> _Task description_: In the entries that follow, find the line containing "ring, open underneath", then output exactly every line from the first through that one.

Dataset entries:
-- Opening Marker --

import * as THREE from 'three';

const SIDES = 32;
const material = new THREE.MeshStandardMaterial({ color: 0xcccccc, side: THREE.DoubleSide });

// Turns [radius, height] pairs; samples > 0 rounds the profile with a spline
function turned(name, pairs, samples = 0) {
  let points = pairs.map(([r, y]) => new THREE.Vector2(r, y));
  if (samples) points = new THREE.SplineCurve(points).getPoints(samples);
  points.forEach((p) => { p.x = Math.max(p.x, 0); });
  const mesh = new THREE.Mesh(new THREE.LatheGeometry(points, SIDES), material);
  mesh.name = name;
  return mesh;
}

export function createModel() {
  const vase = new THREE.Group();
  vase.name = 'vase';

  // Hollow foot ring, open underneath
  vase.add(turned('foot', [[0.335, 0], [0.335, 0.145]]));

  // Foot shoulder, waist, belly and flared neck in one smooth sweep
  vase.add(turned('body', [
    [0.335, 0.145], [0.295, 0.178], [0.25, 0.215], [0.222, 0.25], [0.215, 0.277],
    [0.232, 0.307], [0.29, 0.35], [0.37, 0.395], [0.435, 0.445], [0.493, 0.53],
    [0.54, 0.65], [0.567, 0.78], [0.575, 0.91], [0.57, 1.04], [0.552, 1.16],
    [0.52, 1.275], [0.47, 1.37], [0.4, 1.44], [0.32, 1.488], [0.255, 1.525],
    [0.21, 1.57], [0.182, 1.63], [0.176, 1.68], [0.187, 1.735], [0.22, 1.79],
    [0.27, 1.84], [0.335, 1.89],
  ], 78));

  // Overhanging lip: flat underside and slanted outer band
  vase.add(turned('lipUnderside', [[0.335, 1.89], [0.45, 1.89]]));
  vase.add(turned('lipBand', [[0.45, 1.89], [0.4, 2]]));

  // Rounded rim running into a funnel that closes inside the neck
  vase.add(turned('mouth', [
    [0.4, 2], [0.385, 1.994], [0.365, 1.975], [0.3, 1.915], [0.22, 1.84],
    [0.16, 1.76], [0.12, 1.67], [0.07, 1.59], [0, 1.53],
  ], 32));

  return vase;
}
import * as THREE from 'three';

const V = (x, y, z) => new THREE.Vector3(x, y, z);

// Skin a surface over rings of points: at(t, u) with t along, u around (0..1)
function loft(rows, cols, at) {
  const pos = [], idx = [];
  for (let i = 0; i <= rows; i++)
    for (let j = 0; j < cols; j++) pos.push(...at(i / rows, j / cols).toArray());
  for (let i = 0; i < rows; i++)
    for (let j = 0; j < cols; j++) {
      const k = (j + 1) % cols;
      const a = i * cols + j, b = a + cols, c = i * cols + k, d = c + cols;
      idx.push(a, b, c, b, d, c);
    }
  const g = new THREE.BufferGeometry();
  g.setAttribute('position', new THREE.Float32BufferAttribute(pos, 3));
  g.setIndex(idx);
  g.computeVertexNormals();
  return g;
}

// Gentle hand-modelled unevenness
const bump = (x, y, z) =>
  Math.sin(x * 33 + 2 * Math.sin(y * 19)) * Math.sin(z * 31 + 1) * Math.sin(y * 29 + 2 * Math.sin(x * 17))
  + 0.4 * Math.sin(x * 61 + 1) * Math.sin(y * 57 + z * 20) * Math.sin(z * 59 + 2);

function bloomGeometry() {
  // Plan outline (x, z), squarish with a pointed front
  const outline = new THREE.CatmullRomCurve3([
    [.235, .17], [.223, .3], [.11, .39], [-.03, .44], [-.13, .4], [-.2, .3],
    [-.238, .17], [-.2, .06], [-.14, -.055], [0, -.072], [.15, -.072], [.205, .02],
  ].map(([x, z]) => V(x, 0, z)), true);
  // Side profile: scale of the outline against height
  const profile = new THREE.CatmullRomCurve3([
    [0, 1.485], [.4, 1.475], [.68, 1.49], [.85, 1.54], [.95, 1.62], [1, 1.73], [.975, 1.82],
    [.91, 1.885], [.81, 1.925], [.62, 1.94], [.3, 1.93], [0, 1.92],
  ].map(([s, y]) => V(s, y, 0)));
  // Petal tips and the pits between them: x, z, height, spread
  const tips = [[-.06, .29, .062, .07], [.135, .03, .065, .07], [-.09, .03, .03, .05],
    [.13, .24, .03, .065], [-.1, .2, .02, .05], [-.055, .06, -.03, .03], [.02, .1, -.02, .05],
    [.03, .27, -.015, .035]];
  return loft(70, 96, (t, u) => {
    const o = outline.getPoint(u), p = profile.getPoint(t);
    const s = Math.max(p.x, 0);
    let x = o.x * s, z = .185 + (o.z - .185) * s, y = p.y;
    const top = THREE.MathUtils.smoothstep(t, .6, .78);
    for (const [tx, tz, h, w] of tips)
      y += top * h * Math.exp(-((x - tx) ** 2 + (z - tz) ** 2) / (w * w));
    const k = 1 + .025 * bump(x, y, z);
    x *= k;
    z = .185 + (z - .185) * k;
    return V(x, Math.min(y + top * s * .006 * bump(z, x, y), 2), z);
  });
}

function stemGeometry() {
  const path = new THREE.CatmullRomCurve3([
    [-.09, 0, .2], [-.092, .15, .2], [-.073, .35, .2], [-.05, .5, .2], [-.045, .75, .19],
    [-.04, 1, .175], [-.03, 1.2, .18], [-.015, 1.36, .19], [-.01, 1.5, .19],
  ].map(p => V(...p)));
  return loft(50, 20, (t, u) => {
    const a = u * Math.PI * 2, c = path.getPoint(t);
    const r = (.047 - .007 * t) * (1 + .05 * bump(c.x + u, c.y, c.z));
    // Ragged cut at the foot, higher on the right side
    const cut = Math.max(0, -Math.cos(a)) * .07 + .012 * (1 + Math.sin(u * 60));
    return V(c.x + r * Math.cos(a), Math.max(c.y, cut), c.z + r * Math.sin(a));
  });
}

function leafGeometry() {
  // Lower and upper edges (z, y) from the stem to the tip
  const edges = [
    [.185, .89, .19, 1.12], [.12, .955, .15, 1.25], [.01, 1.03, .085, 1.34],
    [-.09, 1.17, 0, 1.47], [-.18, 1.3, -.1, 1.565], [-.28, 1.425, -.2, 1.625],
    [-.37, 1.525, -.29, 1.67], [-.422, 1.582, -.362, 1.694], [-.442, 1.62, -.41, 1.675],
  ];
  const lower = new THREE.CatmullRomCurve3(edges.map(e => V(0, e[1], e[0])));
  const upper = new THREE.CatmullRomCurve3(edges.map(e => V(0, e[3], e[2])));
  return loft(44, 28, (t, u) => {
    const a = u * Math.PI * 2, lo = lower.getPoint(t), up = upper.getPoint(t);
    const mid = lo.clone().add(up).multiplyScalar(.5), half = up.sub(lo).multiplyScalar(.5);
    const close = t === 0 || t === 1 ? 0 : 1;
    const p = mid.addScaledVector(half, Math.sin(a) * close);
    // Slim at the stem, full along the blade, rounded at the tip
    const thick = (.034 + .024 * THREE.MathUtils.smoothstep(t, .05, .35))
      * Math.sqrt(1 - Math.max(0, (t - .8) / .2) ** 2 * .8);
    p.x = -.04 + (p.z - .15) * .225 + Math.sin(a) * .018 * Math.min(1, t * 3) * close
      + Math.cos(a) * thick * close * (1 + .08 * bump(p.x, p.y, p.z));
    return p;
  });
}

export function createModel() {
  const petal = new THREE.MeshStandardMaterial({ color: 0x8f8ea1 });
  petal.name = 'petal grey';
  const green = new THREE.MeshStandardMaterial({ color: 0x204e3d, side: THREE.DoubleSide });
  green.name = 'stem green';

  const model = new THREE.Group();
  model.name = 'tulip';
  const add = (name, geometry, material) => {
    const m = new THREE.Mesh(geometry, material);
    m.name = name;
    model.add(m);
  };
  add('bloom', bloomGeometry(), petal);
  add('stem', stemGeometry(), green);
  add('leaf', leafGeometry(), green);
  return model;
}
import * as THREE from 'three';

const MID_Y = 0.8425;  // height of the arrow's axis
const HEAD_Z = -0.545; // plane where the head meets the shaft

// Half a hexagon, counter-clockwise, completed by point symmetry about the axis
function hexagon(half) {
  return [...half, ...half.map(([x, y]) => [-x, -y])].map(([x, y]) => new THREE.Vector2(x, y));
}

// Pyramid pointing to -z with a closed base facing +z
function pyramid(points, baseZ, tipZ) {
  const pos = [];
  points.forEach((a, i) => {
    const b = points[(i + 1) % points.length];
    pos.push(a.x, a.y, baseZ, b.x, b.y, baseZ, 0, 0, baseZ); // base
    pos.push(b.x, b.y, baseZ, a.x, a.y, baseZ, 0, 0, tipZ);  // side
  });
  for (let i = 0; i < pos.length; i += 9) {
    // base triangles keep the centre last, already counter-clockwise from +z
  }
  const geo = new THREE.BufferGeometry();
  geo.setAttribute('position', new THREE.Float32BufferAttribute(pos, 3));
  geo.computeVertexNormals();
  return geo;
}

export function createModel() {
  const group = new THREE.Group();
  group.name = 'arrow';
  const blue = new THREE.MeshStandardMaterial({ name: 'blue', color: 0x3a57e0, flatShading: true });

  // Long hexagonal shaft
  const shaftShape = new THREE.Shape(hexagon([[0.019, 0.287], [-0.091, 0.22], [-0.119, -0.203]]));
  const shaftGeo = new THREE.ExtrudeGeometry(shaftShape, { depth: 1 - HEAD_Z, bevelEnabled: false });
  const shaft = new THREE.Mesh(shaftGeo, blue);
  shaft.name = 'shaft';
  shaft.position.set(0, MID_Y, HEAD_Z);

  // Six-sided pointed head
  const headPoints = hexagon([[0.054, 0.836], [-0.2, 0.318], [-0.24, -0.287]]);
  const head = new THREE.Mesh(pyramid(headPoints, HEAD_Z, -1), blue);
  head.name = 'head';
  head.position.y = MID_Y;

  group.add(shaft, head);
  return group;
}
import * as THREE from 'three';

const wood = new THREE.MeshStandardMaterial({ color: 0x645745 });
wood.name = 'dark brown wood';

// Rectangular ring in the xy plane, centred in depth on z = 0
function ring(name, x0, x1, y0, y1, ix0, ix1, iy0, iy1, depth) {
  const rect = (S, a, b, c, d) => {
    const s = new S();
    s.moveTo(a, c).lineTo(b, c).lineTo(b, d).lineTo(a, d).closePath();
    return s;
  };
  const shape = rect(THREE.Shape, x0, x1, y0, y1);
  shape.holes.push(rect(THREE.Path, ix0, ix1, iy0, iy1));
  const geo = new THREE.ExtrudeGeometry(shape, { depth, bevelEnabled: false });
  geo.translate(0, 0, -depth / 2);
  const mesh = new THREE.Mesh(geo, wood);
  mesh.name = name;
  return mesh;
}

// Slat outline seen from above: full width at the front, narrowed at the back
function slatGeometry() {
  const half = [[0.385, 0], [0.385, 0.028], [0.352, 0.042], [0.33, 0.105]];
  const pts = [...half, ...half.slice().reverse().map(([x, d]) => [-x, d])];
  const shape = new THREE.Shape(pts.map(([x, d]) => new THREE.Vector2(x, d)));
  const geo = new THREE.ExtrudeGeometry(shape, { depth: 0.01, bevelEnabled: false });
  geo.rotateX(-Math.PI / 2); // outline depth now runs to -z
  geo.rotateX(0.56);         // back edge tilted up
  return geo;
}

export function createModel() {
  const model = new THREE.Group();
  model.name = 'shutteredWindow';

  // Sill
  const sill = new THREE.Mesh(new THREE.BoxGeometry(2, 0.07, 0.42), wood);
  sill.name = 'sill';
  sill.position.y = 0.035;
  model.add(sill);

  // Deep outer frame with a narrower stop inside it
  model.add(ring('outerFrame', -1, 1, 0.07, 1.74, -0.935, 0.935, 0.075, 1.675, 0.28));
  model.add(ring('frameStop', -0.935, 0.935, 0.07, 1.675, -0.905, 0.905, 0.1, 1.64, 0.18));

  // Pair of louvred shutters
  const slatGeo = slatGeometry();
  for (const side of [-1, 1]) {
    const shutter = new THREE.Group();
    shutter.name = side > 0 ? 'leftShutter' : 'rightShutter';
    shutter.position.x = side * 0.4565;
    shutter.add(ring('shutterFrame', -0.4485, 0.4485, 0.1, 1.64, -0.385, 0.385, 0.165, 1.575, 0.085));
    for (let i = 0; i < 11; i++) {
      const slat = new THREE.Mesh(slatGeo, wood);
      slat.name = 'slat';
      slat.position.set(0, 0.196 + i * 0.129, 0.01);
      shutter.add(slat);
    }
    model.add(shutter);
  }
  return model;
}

-- Closing Marker --

> _Task result_:
import * as THREE from 'three';

const SIDES = 32;
const material = new THREE.MeshStandardMaterial({ color: 0xcccccc, side: THREE.DoubleSide });

// Turns [radius, height] pairs; samples > 0 rounds the profile with a spline
function turned(name, pairs, samples = 0) {
  let points = pairs.map(([r, y]) => new THREE.Vector2(r, y));
  if (samples) points = new THREE.SplineCurve(points).getPoints(samples);
  points.forEach((p) => { p.x = Math.max(p.x, 0); });
  const mesh = new THREE.Mesh(new THREE.LatheGeometry(points, SIDES), material);
  mesh.name = name;
  return mesh;
}

export function createModel() {
  const vase = new THREE.Group();
  vase.name = 'vase';

  // Hollow foot ring, open underneath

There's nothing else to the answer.